(Data for analysis)
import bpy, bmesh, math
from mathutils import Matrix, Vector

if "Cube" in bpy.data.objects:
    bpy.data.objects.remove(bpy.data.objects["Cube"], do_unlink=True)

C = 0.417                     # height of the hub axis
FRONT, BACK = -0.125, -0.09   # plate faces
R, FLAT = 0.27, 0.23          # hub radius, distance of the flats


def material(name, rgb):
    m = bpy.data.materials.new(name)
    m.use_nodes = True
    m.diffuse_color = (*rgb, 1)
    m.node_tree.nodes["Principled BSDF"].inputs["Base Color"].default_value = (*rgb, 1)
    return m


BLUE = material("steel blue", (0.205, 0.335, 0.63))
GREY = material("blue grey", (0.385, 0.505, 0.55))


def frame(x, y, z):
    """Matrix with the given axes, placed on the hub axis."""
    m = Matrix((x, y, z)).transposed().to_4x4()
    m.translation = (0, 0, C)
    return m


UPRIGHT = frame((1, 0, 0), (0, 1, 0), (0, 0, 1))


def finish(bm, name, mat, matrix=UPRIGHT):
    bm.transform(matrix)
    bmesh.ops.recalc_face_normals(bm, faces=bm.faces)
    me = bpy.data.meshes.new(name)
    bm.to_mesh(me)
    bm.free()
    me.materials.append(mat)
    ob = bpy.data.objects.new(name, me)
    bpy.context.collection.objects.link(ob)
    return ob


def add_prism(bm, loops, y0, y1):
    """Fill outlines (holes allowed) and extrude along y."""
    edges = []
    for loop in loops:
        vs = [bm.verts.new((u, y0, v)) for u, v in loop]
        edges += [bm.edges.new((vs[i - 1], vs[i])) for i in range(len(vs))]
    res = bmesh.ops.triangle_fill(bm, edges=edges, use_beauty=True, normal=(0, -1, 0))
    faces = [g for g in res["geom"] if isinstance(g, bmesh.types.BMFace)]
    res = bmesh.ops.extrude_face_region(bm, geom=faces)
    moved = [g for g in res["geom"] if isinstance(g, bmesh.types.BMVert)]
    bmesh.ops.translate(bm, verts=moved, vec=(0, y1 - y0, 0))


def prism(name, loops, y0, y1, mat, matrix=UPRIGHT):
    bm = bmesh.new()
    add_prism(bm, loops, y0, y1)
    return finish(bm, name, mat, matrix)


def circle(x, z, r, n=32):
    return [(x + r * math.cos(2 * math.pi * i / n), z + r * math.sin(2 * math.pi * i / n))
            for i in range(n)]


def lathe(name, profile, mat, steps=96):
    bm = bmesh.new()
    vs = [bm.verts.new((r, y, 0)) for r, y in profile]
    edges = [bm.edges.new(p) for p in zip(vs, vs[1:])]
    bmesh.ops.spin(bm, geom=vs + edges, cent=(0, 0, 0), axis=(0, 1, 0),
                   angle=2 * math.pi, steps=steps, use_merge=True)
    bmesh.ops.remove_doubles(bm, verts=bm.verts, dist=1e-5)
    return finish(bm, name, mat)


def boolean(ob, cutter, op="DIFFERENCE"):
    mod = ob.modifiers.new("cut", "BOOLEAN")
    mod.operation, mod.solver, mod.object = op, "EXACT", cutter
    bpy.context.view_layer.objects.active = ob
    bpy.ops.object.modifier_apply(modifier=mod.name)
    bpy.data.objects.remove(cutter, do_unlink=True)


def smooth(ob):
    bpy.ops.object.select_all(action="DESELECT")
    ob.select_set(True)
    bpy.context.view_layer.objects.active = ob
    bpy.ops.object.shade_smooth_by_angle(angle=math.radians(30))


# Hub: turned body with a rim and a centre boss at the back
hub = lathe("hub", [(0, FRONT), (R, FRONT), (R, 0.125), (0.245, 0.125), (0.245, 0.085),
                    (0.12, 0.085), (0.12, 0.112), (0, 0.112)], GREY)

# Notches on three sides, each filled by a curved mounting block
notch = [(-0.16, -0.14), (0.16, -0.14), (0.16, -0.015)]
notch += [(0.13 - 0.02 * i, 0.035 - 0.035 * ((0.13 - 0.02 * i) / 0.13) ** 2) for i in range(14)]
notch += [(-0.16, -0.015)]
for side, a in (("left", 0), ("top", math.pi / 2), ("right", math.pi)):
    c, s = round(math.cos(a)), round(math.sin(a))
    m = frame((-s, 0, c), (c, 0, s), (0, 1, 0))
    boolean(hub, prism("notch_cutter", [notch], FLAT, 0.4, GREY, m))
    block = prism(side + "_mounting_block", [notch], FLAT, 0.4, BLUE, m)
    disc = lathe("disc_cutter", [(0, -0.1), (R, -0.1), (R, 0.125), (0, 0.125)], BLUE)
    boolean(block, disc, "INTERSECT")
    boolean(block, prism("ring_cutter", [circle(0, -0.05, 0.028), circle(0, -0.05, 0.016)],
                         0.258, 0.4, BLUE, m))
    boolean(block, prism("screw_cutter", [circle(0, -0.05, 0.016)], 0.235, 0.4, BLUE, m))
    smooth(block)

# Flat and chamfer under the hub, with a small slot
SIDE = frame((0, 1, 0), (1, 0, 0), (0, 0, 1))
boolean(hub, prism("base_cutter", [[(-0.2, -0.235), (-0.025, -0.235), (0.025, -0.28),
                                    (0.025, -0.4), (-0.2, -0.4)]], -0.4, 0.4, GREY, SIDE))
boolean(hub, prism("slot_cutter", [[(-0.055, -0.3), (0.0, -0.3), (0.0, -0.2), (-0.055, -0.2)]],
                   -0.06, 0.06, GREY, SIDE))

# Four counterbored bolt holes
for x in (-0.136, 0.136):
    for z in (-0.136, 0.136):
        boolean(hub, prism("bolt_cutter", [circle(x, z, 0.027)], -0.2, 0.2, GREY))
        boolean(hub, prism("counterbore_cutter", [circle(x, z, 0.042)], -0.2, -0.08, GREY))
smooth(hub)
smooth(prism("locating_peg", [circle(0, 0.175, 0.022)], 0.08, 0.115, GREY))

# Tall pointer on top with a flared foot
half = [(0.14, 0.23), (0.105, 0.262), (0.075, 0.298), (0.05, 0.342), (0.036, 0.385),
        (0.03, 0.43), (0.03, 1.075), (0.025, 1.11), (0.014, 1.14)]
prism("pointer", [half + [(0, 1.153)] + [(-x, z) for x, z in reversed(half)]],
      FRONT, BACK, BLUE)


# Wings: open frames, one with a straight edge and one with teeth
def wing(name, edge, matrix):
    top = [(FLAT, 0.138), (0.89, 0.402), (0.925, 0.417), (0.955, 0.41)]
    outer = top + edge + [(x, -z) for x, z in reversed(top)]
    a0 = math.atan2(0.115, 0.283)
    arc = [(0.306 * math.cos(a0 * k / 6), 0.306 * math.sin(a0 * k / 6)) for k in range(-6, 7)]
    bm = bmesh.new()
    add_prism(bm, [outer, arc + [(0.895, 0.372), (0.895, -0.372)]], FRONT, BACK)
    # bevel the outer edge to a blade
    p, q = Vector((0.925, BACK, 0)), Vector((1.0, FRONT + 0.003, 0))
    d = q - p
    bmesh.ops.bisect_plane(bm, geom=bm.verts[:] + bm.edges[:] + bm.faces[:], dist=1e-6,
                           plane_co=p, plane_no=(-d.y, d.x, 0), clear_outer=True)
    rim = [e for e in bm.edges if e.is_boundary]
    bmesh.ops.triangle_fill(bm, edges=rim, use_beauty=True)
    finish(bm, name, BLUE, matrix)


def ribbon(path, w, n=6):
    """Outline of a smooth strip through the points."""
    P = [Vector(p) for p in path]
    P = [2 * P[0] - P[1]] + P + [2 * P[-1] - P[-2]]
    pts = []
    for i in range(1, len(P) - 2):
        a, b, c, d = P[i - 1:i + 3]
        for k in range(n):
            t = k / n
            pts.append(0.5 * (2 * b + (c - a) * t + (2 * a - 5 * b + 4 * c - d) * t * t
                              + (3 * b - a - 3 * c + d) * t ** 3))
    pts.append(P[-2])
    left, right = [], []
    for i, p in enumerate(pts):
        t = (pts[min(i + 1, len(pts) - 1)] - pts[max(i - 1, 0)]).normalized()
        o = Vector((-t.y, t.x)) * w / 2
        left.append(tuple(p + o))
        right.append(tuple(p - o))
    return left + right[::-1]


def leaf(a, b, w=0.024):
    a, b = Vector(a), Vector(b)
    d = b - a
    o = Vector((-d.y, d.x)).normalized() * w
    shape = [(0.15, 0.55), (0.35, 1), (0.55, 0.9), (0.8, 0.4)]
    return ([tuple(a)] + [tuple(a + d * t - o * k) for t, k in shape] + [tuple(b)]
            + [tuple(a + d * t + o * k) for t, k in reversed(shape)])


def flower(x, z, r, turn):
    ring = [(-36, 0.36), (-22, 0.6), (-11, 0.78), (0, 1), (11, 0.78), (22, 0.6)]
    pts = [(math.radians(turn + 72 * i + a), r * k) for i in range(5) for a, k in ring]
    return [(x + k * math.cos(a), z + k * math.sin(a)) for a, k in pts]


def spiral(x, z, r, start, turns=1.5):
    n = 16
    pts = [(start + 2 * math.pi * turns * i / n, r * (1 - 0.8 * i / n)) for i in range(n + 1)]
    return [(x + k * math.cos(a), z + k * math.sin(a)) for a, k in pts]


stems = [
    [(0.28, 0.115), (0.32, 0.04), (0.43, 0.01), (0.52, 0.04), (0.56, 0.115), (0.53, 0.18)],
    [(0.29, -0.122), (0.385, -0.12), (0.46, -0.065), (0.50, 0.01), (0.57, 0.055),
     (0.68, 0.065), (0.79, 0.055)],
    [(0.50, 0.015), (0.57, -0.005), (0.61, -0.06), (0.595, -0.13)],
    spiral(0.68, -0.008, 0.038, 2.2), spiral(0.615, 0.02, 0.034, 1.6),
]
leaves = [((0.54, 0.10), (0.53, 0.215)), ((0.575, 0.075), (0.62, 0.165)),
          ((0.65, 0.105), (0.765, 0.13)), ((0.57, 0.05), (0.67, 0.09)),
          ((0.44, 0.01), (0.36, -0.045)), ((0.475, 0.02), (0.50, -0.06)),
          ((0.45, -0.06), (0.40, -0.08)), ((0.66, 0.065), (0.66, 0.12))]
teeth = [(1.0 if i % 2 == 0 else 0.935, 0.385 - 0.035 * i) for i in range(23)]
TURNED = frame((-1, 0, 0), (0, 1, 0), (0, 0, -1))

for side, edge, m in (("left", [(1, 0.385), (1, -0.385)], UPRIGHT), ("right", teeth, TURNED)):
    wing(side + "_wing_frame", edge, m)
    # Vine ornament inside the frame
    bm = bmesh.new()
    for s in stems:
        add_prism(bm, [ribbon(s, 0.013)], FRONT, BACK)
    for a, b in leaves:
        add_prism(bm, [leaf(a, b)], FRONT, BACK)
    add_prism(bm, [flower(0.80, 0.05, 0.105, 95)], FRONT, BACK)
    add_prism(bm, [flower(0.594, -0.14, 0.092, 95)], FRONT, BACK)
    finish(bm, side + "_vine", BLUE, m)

(Work task)
Wherever the line holding "for loop in" falls in the entries above, copy exactly from it through the line holding "normal=(0, -1, 0))", inclusive, and add nothing.

(Completed task)
    for loop in loops:
        vs = [bm.verts.new((u, y0, v)) for u, v in loop]
        edges += [bm.edges.new((vs[i - 1], vs[i])) for i in range(len(vs))]
    res = bmesh.ops.triangle_fill(bm, edges=edges, use_beauty=True, normal=(0, -1, 0))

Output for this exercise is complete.